I then dropped the bombshell – a fact we had included in our presentation but which they had failed to grasp, due, I guess, to fatigue from listening to so many presentations. Their CEO was some £450,000 under insured and I suggested that this oversight needed to be addressed immediately. Due to that fact I suppose that even ‘in defeat’ I had taken the trouble to reiterate this, the FD immediately asked me to get it sorted.
So, I had succeeded in initiating a relationship which eventually led to my company securing all the business. We still enjoy the partnership to this day.
And I’m pleased to say that my son appears to be following in my footsteps as far as persistency is concerned!
He works for a London-based company, having gained a Degree in Biology. To my amazement and delight he won a top salesman award of an all-expenses-paid, first class trip to Japan. I was immensely proud of course and asked him what he thought made the difference between him and the rest of the salesforce. He said, “I’m not really sure, but I followed up every lead I could and if the prospective client said, ‘No, not now, maybe see me later,’ I made sure I did just that.”
So, to finish this instalment, here are my Your Bigger Future™ 6 Top Persistency Strategy Tips™ that could help you achieve your goals – in business and in your personal life.
1. Believe in yourself and your abilities
Convince yourself that failure is not an option!
2. Identify what you want
Write down all the things you want to accomplish, no matter how impossible they may seem at the moment.
3. Recognise what motivates you

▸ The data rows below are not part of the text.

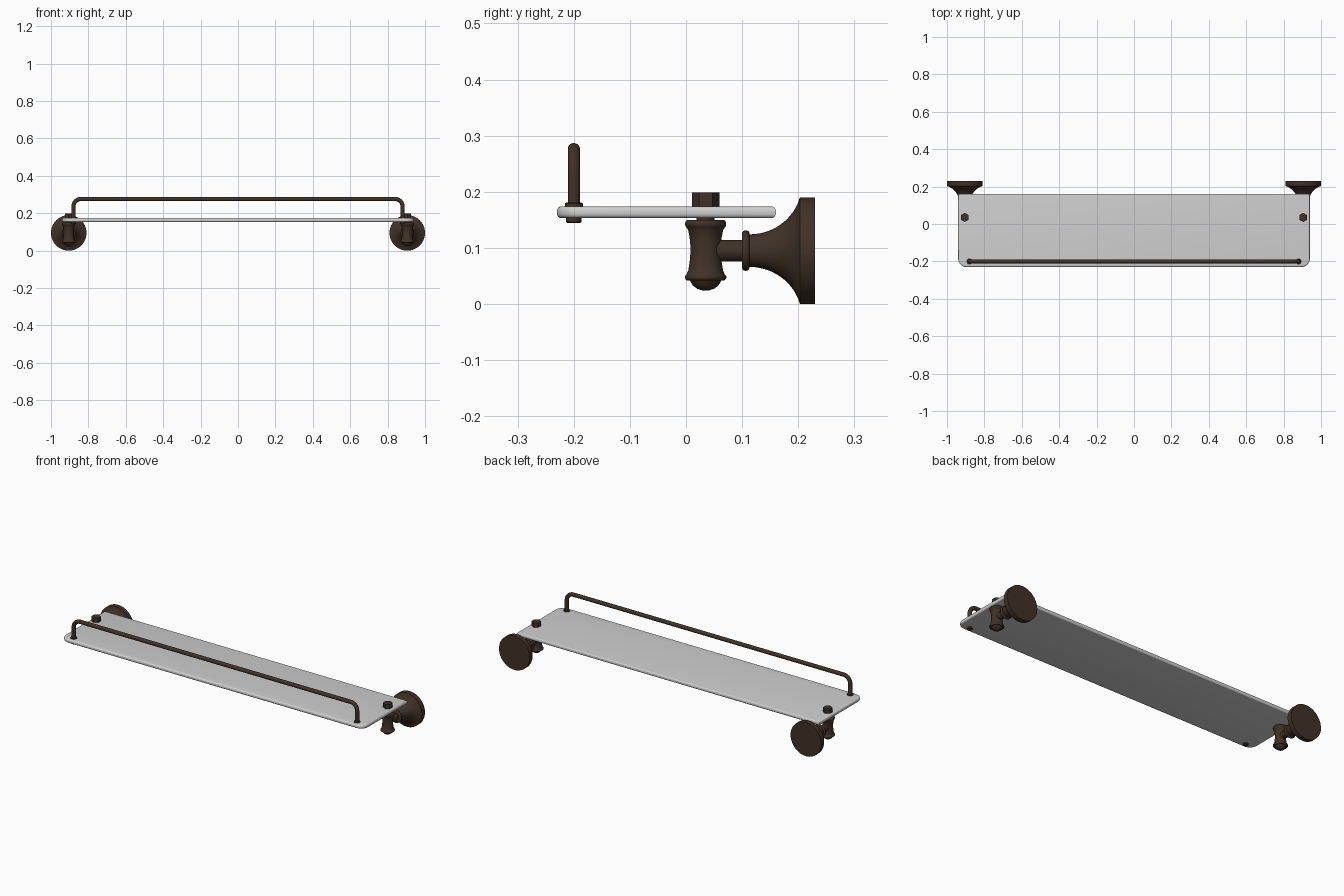
import bpy, bmesh, math
from mathutils import Vector, Matrix

if "Cube" in bpy.data.objects:
    bpy.data.objects.remove(bpy.data.objects["Cube"])


def material(name, rgb):
    m = bpy.data.materials.new(name)
    m.diffuse_color = (*rgb, 1)
    m.use_nodes = True
    m.node_tree.nodes["Principled BSDF"].inputs["Base Color"].default_value = m.diffuse_color
    return m


BRONZE = material("dark bronze", (0.052, 0.031, 0.020))
GLASS = material("pale grey glass", (0.62, 0.62, 0.62))


def finish(bm, name, mat, smooth=True):
    bmesh.ops.recalc_face_normals(bm, faces=bm.faces)
    me = bpy.data.meshes.new(name)
    bm.to_mesh(me)
    bm.free()
    ob = bpy.data.objects.new(name, me)
    bpy.context.collection.objects.link(ob)
    me.materials.append(mat)
    if smooth:
        bpy.ops.object.select_all(action='DESELECT')
        ob.select_set(True)
        bpy.context.view_layer.objects.active = ob
        bpy.ops.object.shade_smooth_by_angle(angle=math.radians(40))
    return ob


def lathe(name, profile, origin, along_y=False, sides=40, smooth=True, turn=0.0):
    """Revolve (radius, height) pairs about z, or about y, through origin."""
    bm = bmesh.new()
    rot = Matrix.Rotation(-math.pi / 2, 3, 'X') if along_y else Matrix.Identity(3)
    rings = []
    for r, h in profile:
        ring = []
        for i in range(sides):
            a = turn + 2 * math.pi * i / sides
            p = Vector((r * math.cos(a), r * math.sin(a), h))
            ring.append(bm.verts.new(rot @ p + Vector(origin)))
        rings.append(ring)
    for a, b in zip(rings, rings[1:]):
        for i in range(sides):
            j = (i + 1) % sides
            bm.faces.new((a[i], a[j], b[j], b[i]))
    bm.faces.new(rings[0])
    bm.faces.new(rings[-1])
    return finish(bm, name, BRONZE, smooth)


def arc(cx, cy, rx, ry, a0, a1, n):
    return [(cx + rx * math.cos(math.radians(a0 + (a1 - a0) * i / n)),
             cy + ry * math.sin(math.radians(a0 + (a1 - a0) * i / n))) for i in range(n + 1)]


# Glass shelf: rounded front corners, softened rim
outline = ([(0.94, 0.16), (-0.94, 0.16)]
           + arc(-0.895, -0.185, 0.045, 0.045, 180, 270, 12)
           + arc(0.895, -0.185, 0.045, 0.045, 270, 360, 12))
bm = bmesh.new()
base = bm.faces.new([bm.verts.new((x, y, 0.153)) for x, y in outline])
up = bmesh.ops.extrude_face_region(bm, geom=[base])
bmesh.ops.translate(bm, vec=(0, 0, 0.021),
                    verts=[v for v in up['geom'] if isinstance(v, bmesh.types.BMVert)])
rim = [e for e in bm.edges if abs(e.verts[0].co.z - e.verts[1].co.z) < 1e-5]
bmesh.ops.bevel(bm, geom=rim, offset=0.008, segments=4, profile=0.5, affect='EDGES')
finish(bm, "glass_shelf", GLASS)

# Guard rail: one bent tube with rounded corners
path = ([(-0.88, 0.146)] + arc(-0.84, 0.236, 0.04, 0.04, 180, 90, 10)
        + arc(0.84, 0.236, 0.04, 0.04, 90, 0, 10) + [(0.88, 0.146)])
cu = bpy.data.curves.new("guard_rail", 'CURVE')
cu.dimensions = '3D'
cu.bevel_depth = 0.011
cu.bevel_resolution = 5
cu.use_fill_caps = True
sp = cu.splines.new('POLY')
sp.points.add(len(path) - 1)
for pt, (x, z) in zip(sp.points, path):
    pt.co = (x, -0.2, z, 1)
cu.materials.append(BRONZE)
rail = bpy.data.objects.new("guard_rail", cu)
bpy.context.collection.objects.link(rail)
bpy.ops.object.select_all(action='DESELECT')
rail.select_set(True)
bpy.context.view_layer.objects.active = rail
bpy.ops.object.convert(target='MESH')
bpy.ops.object.shade_smooth_by_angle(angle=math.radians(40))

# Profiles of the turned parts
post = ([(0.006, 0.024), (0.015, 0.027), (0.023, 0.033), (0.028, 0.042)]
        + arc(0.031, 0.0475, 0.006, 0.006, -90, 60, 6)
        + [(0.031, 0.060), (0.0285, 0.075), (0.0272, 0.090), (0.0272, 0.103),
           (0.0285, 0.118), (0.031, 0.131)]
        + arc(0.031, 0.1425, 0.0058, 0.0075, -60, 90, 6))
flare = [(0.029 + 0.066 * (1 - math.cos(t)) / 0.741, 0.113 + 0.09 * math.sin(t) / 0.966)
         for t in (math.radians(75 * i / 12) for i in range(13))]
wall_base = flare + [(0.095, 0.23)]
collar = arc(0.031, 0.1065, 0.005, 0.0065, -90, 90, 8)

# Wall mounts and rail fixings, one set per side
for side, s in (("left", -1), ("right", 1)):
    x = 0.905 * s
    lathe(side + "_post", post, (x, 0.035, 0))
    lathe(side + "_stud", [(0.016, 0.145), (0.016, 0.18)], (x, 0.035, 0), sides=24)
    lathe(side + "_hex_nut", [(0.0245, 0.174), (0.0245, 0.199)], (x, 0.035, 0),
          sides=6, smooth=False, turn=math.pi / 2)
    lathe(side + "_arm", [(0.019, 0.04), (0.019, 0.115)], (x, 0, 0.095), along_y=True, sides=28)
    lathe(side + "_collar", collar, (x, 0, 0.095), along_y=True)
    lathe(side + "_wall_base", wall_base, (x, 0, 0.095), along_y=True, sides=56)
    lathe(side + "_rail_upper_washer", [(0.016, 0.173), (0.016, 0.179), (0.013, 0.181)],
          (0.88 * s, -0.2, 0), sides=24)
    lathe(side + "_rail_lower_washer", [(0.011, 0.144), (0.0135, 0.146), (0.0135, 0.154)],
          (0.88 * s, -0.2, 0), sides=24)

If you know exactly why you are doing what you are doing, or want to do, you’ll have more energy to keep moving forward and see it through.
4. Create an action plan
How else will you know what steps you’ll need to take to achieve your goals. And don’t forget, there is usually more than one way to get the result you seek.
5. Maintain a positive attitude
Not everything will go to plan. Do not become discouraged or entertain negative thoughts.
6. Surround yourself with a like-minded community
Encouragement from other positive thinkers is important to maintain or renew your energy and cast away doubts.
Source: Content adapted from The Little Guide To Your Bigger Future™ by Brian Morman. Please visit http://www.yourbiggerfuture.co.uk/ for further information.
Please note that this article does not constitute specific personal advice. The views and opinions expressed in this article, The Little Guide to Your Bigger Future™ and the supporting website are those of Brian Morman. They do not necessarily reflect the views of Brunsdon Financial Services Ltd. Brunsdon is not responsible for the content of third party web sites.